A A A A A
Bible Book List

Genesis 3:3-5 New English Translation (NET Bible)

but concerning the fruit of the tree that is in the middle of the orchard God said, ‘You must not eat from it, and you must not touch it,[a] or else you will die.’”[b] The serpent said to the woman, “Surely you will not die,[c] for God knows that when you eat from it your eyes will open[d] and you will be like God, knowing[e] good and evil.”[f]

Footnotes:

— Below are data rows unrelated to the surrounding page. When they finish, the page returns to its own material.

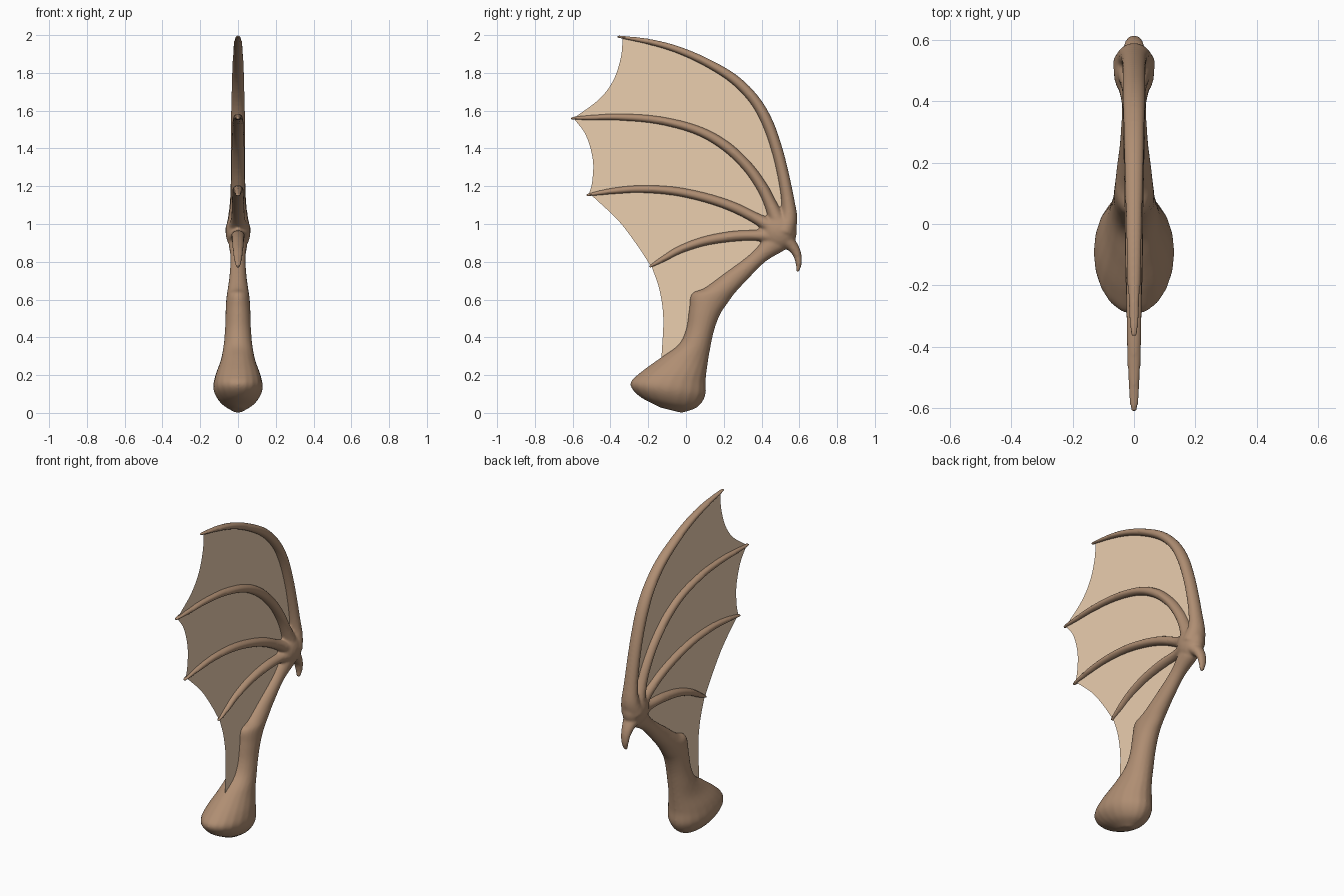
import bpy, bmesh, math
from mathutils import Vector

if "Cube" in bpy.data.objects:
    bpy.data.objects.remove(bpy.data.objects["Cube"])


def material(name, rgb):
    m = bpy.data.materials.new(name)
    m.diffuse_color = (*rgb, 1)
    m.use_nodes = True
    m.node_tree.nodes["Principled BSDF"].inputs["Base Color"].default_value = m.diffuse_color
    return m


def spline(pts, n=5):
    """Catmull-Rom through tuples of any length."""
    p = [Vector(q) for q in pts]
    p = [2 * p[0] - p[1]] + p + [2 * p[-1] - p[-2]]
    out = []
    for i in range(1, len(p) - 2):
        a, b, c, d = p[i - 1:i + 3]
        for k in range(n):
            t = k / n
            out.append(0.5 * (2 * b + (c - a) * t + (2 * a - 5 * b + 4 * c - d) * t ** 2
                              + (3 * b - a - 3 * c + d) * t ** 3))
    return out + [p[-2]]


def loft(bm, stations, sides=20):
    """Elliptical rings; station = left y, z, right y, z, half thickness in x."""
    rings = []
    for ly, lz, ry, rz, rx in stations:
        ring = []
        for k in range(sides):
            a = 2 * math.pi * k / sides
            c, s = math.cos(a), math.sin(a)
            ring.append(bm.verts.new((rx * s, (ly + ry) / 2 + c * (ry - ly) / 2,
                                      (lz + rz) / 2 + c * (rz - lz) / 2)))
        rings.append(ring)
    for r0, r1 in zip(rings, rings[1:]):
        for k in range(sides):
            j = (k + 1) % sides
            bm.faces.new((r0[k], r0[j], r1[j], r1[k]))
    bm.faces.new(rings[0][::-1])
    bm.faces.new(rings[-1])


def tube(bm, path):
    """Tapered finger along y, z, radius points."""
    p = spline(path)
    st = []
    for i, (y, z, r) in enumerate(p):
        t = p[min(i + 1, len(p) - 1)] - p[max(i - 1, 0)]
        n = Vector((t[1], -t[0])).normalized() * r
        st.append((y - n[0], z - n[1], y + n[0], z + n[1], r * 1.1 + 0.005))
    loft(bm, st)


# Arm outline as left/right pairs
arm = [(-0.14, 0.03, -0.02, 0.0, 0.03), (-0.25, 0.09, 0.06, 0.03, 0.095),
       (-0.295, 0.155, 0.102, 0.09, 0.13), (-0.24, 0.215, 0.104, 0.17, 0.122),
       (-0.13, 0.295, 0.115, 0.26, 0.092), (-0.04, 0.36, 0.13, 0.35, 0.077),
       (0.0, 0.44, 0.15, 0.44, 0.069), (0.017, 0.55, 0.18, 0.52, 0.066),
       (0.03, 0.63, 0.22, 0.58, 0.062), (0.1, 0.662, 0.26, 0.635, 0.056),
       (0.2, 0.735, 0.325, 0.705, 0.046), (0.34, 0.84, 0.42, 0.80, 0.04),
       (0.42, 0.93, 0.52, 0.86, 0.05)]

fingers = [
    [(0.52, 0.96, 0.06), (0.545, 1.03, 0.045), (0.54, 1.12, 0.035), (0.515, 1.26, 0.031),
     (0.48, 1.4, 0.03), (0.43, 1.54, 0.03), (0.36, 1.66, 0.028), (0.25, 1.77, 0.026),
     (0.1, 1.86, 0.022), (-0.05, 1.925, 0.019), (-0.2, 1.966, 0.015), (-0.365, 1.993, 0.007)],
    [(0.5, 0.98, 0.05), (0.45, 1.1, 0.034), (0.4, 1.2, 0.03), (0.32, 1.31, 0.028),
     (0.2, 1.42, 0.027), (0.05, 1.5, 0.024), (-0.15, 1.55, 0.021), (-0.35, 1.566, 0.018),
     (-0.5, 1.563, 0.014), (-0.612, 1.56, 0.007)],
    [(0.48, 0.97, 0.05), (0.38, 1.025, 0.03), (0.25, 1.09, 0.027), (0.1, 1.14, 0.025),
     (-0.07, 1.175, 0.023), (-0.25, 1.185, 0.02), (-0.4, 1.173, 0.016), (-0.53, 1.152, 0.007)],
    [(0.47, 0.935, 0.05), (0.38, 0.94, 0.03), (0.25, 0.935, 0.028), (0.1, 0.91, 0.025),
     (-0.03, 0.865, 0.021), (-0.12, 0.815, 0.016), (-0.195, 0.772, 0.007)]]
claw = [(0.51, 0.93, 0.05), (0.56, 0.885, 0.032), (0.588, 0.84, 0.023),
        (0.597, 0.79, 0.016), (0.59, 0.745, 0.007)]

# Bones: arm, wrist, fingers and claw fused into one skin
bm = bmesh.new()
loft(bm, spline(arm))
for path in fingers + [claw]:
    tube(bm, path)
wrist = bmesh.ops.create_uvsphere(bm, u_segments=24, v_segments=16, radius=1)["verts"]
for v in wrist:
    v.co = (v.co.x * 0.066, 0.495 + v.co.y * 0.092, 0.96 + v.co.z * 0.1)
bmesh.ops.recalc_face_normals(bm, faces=bm.faces)
me = bpy.data.meshes.new("wing_bones")
bm.to_mesh(me)
bm.free()
bones = bpy.data.objects.new("wing_bones", me)
bpy.context.collection.objects.link(bones)
me.materials.append(material("brown_skin", (0.43, 0.27, 0.17)))
rm = bones.modifiers.new("fuse", "REMESH")
rm.mode = "VOXEL"
rm.voxel_size = 0.007
rm.use_smooth_shade = True
sm = bones.modifiers.new("soften", "SMOOTH")
sm.factor = 0.5
sm.iterations = 8

# Membrane: scalloped sheet between the fingers and the arm
scallops = [
    [(-0.335, 1.985), (-0.345, 1.88), (-0.385, 1.76), (-0.46, 1.66), (-0.595, 1.56)],
    [(-0.595, 1.56), (-0.53, 1.47), (-0.493, 1.34), (-0.497, 1.22), (-0.515, 1.155)],
    [(-0.5, 1.152), (-0.36, 1.02), (-0.26, 0.89), (-0.185, 0.775)],
    [(-0.18, 0.77), (-0.14, 0.65), (-0.12, 0.5), (-0.13, 0.29)]]
outline = [tuple(p[:2]) for p in spline(fingers[0])[:-2]]
for s in scallops:
    outline += [tuple(p) for p in spline(s)]
outline += [((a[0] + a[2]) / 2, (a[1] + a[3]) / 2) for a in arm[5:]]
bm = bmesh.new()
face = bm.faces.new([bm.verts.new((0, y, z)) for y, z in outline])
bm.normal_update()
if face.normal.x < 0:
    face.normal_flip()
bmesh.ops.triangulate(bm, faces=[face])
me = bpy.data.meshes.new("wing_membrane")
bm.to_mesh(me)
bm.free()
membrane = bpy.data.objects.new("wing_membrane", me)
bpy.context.collection.objects.link(membrane)
me.materials.append(material("tan_membrane", (0.83, 0.62, 0.43)))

  1. Genesis 3:3 sn And you must not touch it. The woman adds to God’s prohibition, making it say more than God expressed. G. von Rad observes that it is as though she wanted to set a law for herself by means of this exaggeration (Genesis [OTL], 86).
  2. Genesis 3:3 tn The Hebrew construction is פֶּן (pen) with the imperfect tense, which conveys a negative purpose: “lest you die” = “in order that you not die.” By stating the warning in this way, the woman omits the emphatic infinitive used by God (“you shall surely die,” see 2:17).
  3. Genesis 3:4 tn The response of the serpent includes the infinitive absolute with a blatant negation equal to saying: “Not—you will surely die” (לֹא מוֹת תְּמֻתוּן, lo’ mot temutun). The construction makes this emphatic because normally the negative particle precedes the finite verb. The serpent is a liar, denying that there is a penalty for sin (see John 8:44).sn Surely you will not die. Here the serpent is more aware of what the Lord God said than the woman was; he simply adds a blatant negation to what God said. In the account of Jesus’ temptation Jesus is victorious because he knows the scripture better than Satan (Matt 4:1-11).
  4. Genesis 3:5 tn Or “you will have understanding.” This obviously refers to the acquisition of the “knowledge of good and evil,” as the next statement makes clear.
  5. Genesis 3:5 tn Or “like divine beings who know.” It is unclear how the plural participle translated “knowing” is functioning. On the one hand, יֹדְעֵי (yodeʿe) could be taken as a substantival participle functioning as a predicative adjective in the sentence. In this case one might translate: “You will be, like God himself, knowers of good and evil.” On the other hand, it could be taken as an attributive adjective modifying אֱלֹהִים (ʾelohim). In this case אֱלֹהִים has to be taken as a numerical plural referring to “gods,” meaning “divine or heavenly beings,” because if the one true God were the intended referent, a singular form of the participle would appear as a modifier. Following this line of interpretation, one could translate, “You will be like divine beings who know good and evil.” The following context may support this translation, for in 3:22 God says to an unidentified group, “Look, the man has become like one of us, knowing good and evil.” It is possible that God is addressing his heavenly court (see the note on the word “make” in 1:26), the members of which can be called “gods” or “divine/heavenly beings” from the ancient Israelite perspective (cf. KJV, NAB, JPS). (We know some of these beings as messengers or “angels.”) An examination of parallel constructions shows that a predicative understanding (“you will be, like God himself, knowers of good and evil,”) is possible (see Gen 27:23, where “hairy” is predicative, complementing the verb “to be”). Other evidence suggests that the participle is attributive, modifying “divine/heavenly beings” (see Ps 31:12; Isa 1:30; 13:14; 16:2; 29:5; 58:11; Jer 14:9; 20:9; 23:9; 31:12; 48:41; 49:22; Hos 7:11; Amos 4:11). In all of these texts, where a comparative clause and accompanying adjective/participle follow a copulative (“to be”) verb, the adjective/participle is attributive after the noun in the comparative clause. The translation of “God,” though, is supported by how אֱלֹהִים (ʾelohim) is used in the surrounding context where it always refers to the true God and many translations take it this way (cf. NIV, TNIV, RSV, NRSV, ESV, HCSB, NLT, NASB, REB, and NKJV). In this interpretation the plural participle refers to Adam and Eve.
  6. Genesis 3:5 sn You will be like God, knowing good and evil. The serpent raises doubts about the integrity of God. He implies that the only reason for the prohibition was that God was protecting the divine domain. If the man and woman were to eat, they would enter into that domain. The temptation is to overstep divinely established boundaries. (See D. E. Gowan, When Man Becomes God [PTMS], 25.)
New English Translation (NET)

NET Bible® copyright ©1996-2017 by Biblical Studies Press, L.L.C. http://netbible.com All rights reserved.

  Back

1 of 1

You'll get this book and many others when you join Bible Gateway Plus. Learn more

Viewing of
Cross references
Footnotes